Read the data and repeat all of it exactly.
---- Given data
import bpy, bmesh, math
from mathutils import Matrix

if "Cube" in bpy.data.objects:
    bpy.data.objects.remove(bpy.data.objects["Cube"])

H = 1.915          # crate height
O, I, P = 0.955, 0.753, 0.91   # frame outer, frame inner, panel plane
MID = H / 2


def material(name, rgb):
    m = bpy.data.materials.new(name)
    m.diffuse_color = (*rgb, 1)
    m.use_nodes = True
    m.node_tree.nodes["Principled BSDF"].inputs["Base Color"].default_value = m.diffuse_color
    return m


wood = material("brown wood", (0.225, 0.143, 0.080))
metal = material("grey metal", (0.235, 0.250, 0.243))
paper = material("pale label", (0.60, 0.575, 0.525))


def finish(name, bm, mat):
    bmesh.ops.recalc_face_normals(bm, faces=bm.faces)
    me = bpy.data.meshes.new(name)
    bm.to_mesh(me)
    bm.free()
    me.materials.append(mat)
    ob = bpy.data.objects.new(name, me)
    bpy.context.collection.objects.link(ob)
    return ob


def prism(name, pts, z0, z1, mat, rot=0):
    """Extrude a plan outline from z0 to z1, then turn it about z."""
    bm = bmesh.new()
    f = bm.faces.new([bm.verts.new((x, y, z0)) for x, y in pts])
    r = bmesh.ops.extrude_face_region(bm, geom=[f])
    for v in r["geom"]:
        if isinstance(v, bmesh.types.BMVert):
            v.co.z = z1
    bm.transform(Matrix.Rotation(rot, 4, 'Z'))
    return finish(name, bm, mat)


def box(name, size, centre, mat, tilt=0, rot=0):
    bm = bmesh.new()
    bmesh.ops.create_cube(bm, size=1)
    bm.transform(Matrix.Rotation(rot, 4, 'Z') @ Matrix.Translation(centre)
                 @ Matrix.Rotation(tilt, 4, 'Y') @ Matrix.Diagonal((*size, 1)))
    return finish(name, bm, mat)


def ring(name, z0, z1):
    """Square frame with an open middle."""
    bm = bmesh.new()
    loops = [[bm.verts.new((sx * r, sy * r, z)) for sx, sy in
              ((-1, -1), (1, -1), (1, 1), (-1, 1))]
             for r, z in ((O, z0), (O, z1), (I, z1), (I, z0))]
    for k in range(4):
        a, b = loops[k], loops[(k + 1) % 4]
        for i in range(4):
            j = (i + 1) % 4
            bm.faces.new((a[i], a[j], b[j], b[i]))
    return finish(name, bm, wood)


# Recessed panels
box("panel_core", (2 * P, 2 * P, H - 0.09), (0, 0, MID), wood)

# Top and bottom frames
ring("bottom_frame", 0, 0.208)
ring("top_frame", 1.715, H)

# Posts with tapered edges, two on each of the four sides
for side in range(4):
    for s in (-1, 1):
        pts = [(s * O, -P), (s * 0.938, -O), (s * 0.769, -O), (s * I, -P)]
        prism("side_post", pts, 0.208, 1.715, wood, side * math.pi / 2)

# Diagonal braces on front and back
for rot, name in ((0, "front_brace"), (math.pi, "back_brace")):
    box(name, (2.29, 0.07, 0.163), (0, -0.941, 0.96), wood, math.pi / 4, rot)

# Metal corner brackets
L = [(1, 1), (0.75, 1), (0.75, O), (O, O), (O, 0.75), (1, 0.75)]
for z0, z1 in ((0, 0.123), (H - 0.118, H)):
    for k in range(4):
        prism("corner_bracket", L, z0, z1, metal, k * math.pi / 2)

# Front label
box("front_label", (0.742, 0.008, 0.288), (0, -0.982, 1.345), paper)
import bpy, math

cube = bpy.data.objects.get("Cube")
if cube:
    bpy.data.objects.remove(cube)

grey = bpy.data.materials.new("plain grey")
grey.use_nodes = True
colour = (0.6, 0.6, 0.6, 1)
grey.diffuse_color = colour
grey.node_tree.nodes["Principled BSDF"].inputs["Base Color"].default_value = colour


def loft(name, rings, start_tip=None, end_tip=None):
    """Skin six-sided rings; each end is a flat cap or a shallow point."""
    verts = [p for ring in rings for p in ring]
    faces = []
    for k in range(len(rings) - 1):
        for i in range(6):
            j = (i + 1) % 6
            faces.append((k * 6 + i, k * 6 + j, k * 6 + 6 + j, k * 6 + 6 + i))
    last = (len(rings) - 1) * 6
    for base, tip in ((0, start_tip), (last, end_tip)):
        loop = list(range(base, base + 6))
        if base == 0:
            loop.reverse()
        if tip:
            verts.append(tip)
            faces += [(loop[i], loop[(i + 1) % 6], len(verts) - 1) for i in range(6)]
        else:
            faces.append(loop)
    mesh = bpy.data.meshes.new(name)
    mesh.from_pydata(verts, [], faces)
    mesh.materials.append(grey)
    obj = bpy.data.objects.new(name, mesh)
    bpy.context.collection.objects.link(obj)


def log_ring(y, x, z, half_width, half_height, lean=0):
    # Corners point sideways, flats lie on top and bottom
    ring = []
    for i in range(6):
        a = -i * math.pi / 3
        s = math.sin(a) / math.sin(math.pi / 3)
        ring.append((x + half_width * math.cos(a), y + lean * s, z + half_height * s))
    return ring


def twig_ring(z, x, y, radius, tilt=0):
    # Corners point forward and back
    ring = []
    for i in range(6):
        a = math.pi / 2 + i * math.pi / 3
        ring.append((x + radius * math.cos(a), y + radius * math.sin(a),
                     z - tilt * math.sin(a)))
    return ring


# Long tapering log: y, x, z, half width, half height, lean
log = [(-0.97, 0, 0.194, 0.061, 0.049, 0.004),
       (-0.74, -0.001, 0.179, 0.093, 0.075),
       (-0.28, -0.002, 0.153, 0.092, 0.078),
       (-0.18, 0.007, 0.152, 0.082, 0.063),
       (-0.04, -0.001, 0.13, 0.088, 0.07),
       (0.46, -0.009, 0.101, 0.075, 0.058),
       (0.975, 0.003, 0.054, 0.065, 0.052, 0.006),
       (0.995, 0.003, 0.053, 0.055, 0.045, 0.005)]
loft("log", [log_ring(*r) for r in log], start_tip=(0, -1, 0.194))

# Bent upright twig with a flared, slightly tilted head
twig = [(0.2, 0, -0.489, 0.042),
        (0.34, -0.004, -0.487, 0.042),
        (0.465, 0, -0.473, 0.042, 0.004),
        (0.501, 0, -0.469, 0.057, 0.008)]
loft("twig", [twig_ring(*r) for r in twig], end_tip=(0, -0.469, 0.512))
--------
**Solution for this task**
import bpy, bmesh, math
from mathutils import Matrix

if "Cube" in bpy.data.objects:
    bpy.data.objects.remove(bpy.data.objects["Cube"])

H = 1.915          # crate height
O, I, P = 0.955, 0.753, 0.91   # frame outer, frame inner, panel plane
MID = H / 2


def material(name, rgb):
    m = bpy.data.materials.new(name)
    m.diffuse_color = (*rgb, 1)
    m.use_nodes = True
    m.node_tree.nodes["Principled BSDF"].inputs["Base Color"].default_value = m.diffuse_color
    return m


wood = material("brown wood", (0.225, 0.143, 0.080))
metal = material("grey metal", (0.235, 0.250, 0.243))
paper = material("pale label", (0.60, 0.575, 0.525))


def finish(name, bm, mat):
    bmesh.ops.recalc_face_normals(bm, faces=bm.faces)
    me = bpy.data.meshes.new(name)
    bm.to_mesh(me)
    bm.free()
    me.materials.append(mat)
    ob = bpy.data.objects.new(name, me)
    bpy.context.collection.objects.link(ob)
    return ob


def prism(name, pts, z0, z1, mat, rot=0):
    """Extrude a plan outline from z0 to z1, then turn it about z."""
    bm = bmesh.new()
    f = bm.faces.new([bm.verts.new((x, y, z0)) for x, y in pts])
    r = bmesh.ops.extrude_face_region(bm, geom=[f])
    for v in r["geom"]:
        if isinstance(v, bmesh.types.BMVert):
            v.co.z = z1
    bm.transform(Matrix.Rotation(rot, 4, 'Z'))
    return finish(name, bm, mat)


def box(name, size, centre, mat, tilt=0, rot=0):
    bm = bmesh.new()
    bmesh.ops.create_cube(bm, size=1)
    bm.transform(Matrix.Rotation(rot, 4, 'Z') @ Matrix.Translation(centre)
                 @ Matrix.Rotation(tilt, 4, 'Y') @ Matrix.Diagonal((*size, 1)))
    return finish(name, bm, mat)


def ring(name, z0, z1):
    """Square frame with an open middle."""
    bm = bmesh.new()
    loops = [[bm.verts.new((sx * r, sy * r, z)) for sx, sy in
              ((-1, -1), (1, -1), (1, 1), (-1, 1))]
             for r, z in ((O, z0), (O, z1), (I, z1), (I, z0))]
    for k in range(4):
        a, b = loops[k], loops[(k + 1) % 4]
        for i in range(4):
            j = (i + 1) % 4
            bm.faces.new((a[i], a[j], b[j], b[i]))
    return finish(name, bm, wood)


# Recessed panels
box("panel_core", (2 * P, 2 * P, H - 0.09), (0, 0, MID), wood)

# Top and bottom frames
ring("bottom_frame", 0, 0.208)
ring("top_frame", 1.715, H)

# Posts with tapered edges, two on each of the four sides
for side in range(4):
    for s in (-1, 1):
        pts = [(s * O, -P), (s * 0.938, -O), (s * 0.769, -O), (s * I, -P)]
        prism("side_post", pts, 0.208, 1.715, wood, side * math.pi / 2)

# Diagonal braces on front and back
for rot, name in ((0, "front_brace"), (math.pi, "back_brace")):
    box(name, (2.29, 0.07, 0.163), (0, -0.941, 0.96), wood, math.pi / 4, rot)

# Metal corner brackets
L = [(1, 1), (0.75, 1), (0.75, O), (O, O), (O, 0.75), (1, 0.75)]
for z0, z1 in ((0, 0.123), (H - 0.118, H)):
    for k in range(4):
        prism("corner_bracket", L, z0, z1, metal, k * math.pi / 2)

# Front label
box("front_label", (0.742, 0.008, 0.288), (0, -0.982, 1.345), paper)
import bpy, math

cube = bpy.data.objects.get("Cube")
if cube:
    bpy.data.objects.remove(cube)

grey = bpy.data.materials.new("plain grey")
grey.use_nodes = True
colour = (0.6, 0.6, 0.6, 1)
grey.diffuse_color = colour
grey.node_tree.nodes["Principled BSDF"].inputs["Base Color"].default_value = colour


def loft(name, rings, start_tip=None, end_tip=None):
    """Skin six-sided rings; each end is a flat cap or a shallow point."""
    verts = [p for ring in rings for p in ring]
    faces = []
    for k in range(len(rings) - 1):
        for i in range(6):
            j = (i + 1) % 6
            faces.append((k * 6 + i, k * 6 + j, k * 6 + 6 + j, k * 6 + 6 + i))
    last = (len(rings) - 1) * 6
    for base, tip in ((0, start_tip), (last, end_tip)):
        loop = list(range(base, base + 6))
        if base == 0:
            loop.reverse()
        if tip:
            verts.append(tip)
            faces += [(loop[i], loop[(i + 1) % 6], len(verts) - 1) for i in range(6)]
        else:
            faces.append(loop)
    mesh = bpy.data.meshes.new(name)
    mesh.from_pydata(verts, [], faces)
    mesh.materials.append(grey)
    obj = bpy.data.objects.new(name, mesh)
    bpy.context.collection.objects.link(obj)


def log_ring(y, x, z, half_width, half_height, lean=0):
    # Corners point sideways, flats lie on top and bottom
    ring = []
    for i in range(6):
        a = -i * math.pi / 3
        s = math.sin(a) / math.sin(math.pi / 3)
        ring.append((x + half_width * math.cos(a), y + lean * s, z + half_height * s))
    return ring


def twig_ring(z, x, y, radius, tilt=0):
    # Corners point forward and back
    ring = []
    for i in range(6):
        a = math.pi / 2 + i * math.pi / 3
        ring.append((x + radius * math.cos(a), y + radius * math.sin(a),
                     z - tilt * math.sin(a)))
    return ring


# Long tapering log: y, x, z, half width, half height, lean
log = [(-0.97, 0, 0.194, 0.061, 0.049, 0.004),
       (-0.74, -0.001, 0.179, 0.093, 0.075),
       (-0.28, -0.002, 0.153, 0.092, 0.078),
       (-0.18, 0.007, 0.152, 0.082, 0.063),
       (-0.04, -0.001, 0.13, 0.088, 0.07),
       (0.46, -0.009, 0.101, 0.075, 0.058),
       (0.975, 0.003, 0.054, 0.065, 0.052, 0.006),
       (0.995, 0.003, 0.053, 0.055, 0.045, 0.005)]
loft("log", [log_ring(*r) for r in log], start_tip=(0, -1, 0.194))

# Bent upright twig with a flared, slightly tilted head
twig = [(0.2, 0, -0.489, 0.042),
        (0.34, -0.004, -0.487, 0.042),
        (0.465, 0, -0.473, 0.042, 0.004),
        (0.501, 0, -0.469, 0.057, 0.008)]
loft("twig", [twig_ring(*r) for r in twig], end_tip=(0, -0.469, 0.512))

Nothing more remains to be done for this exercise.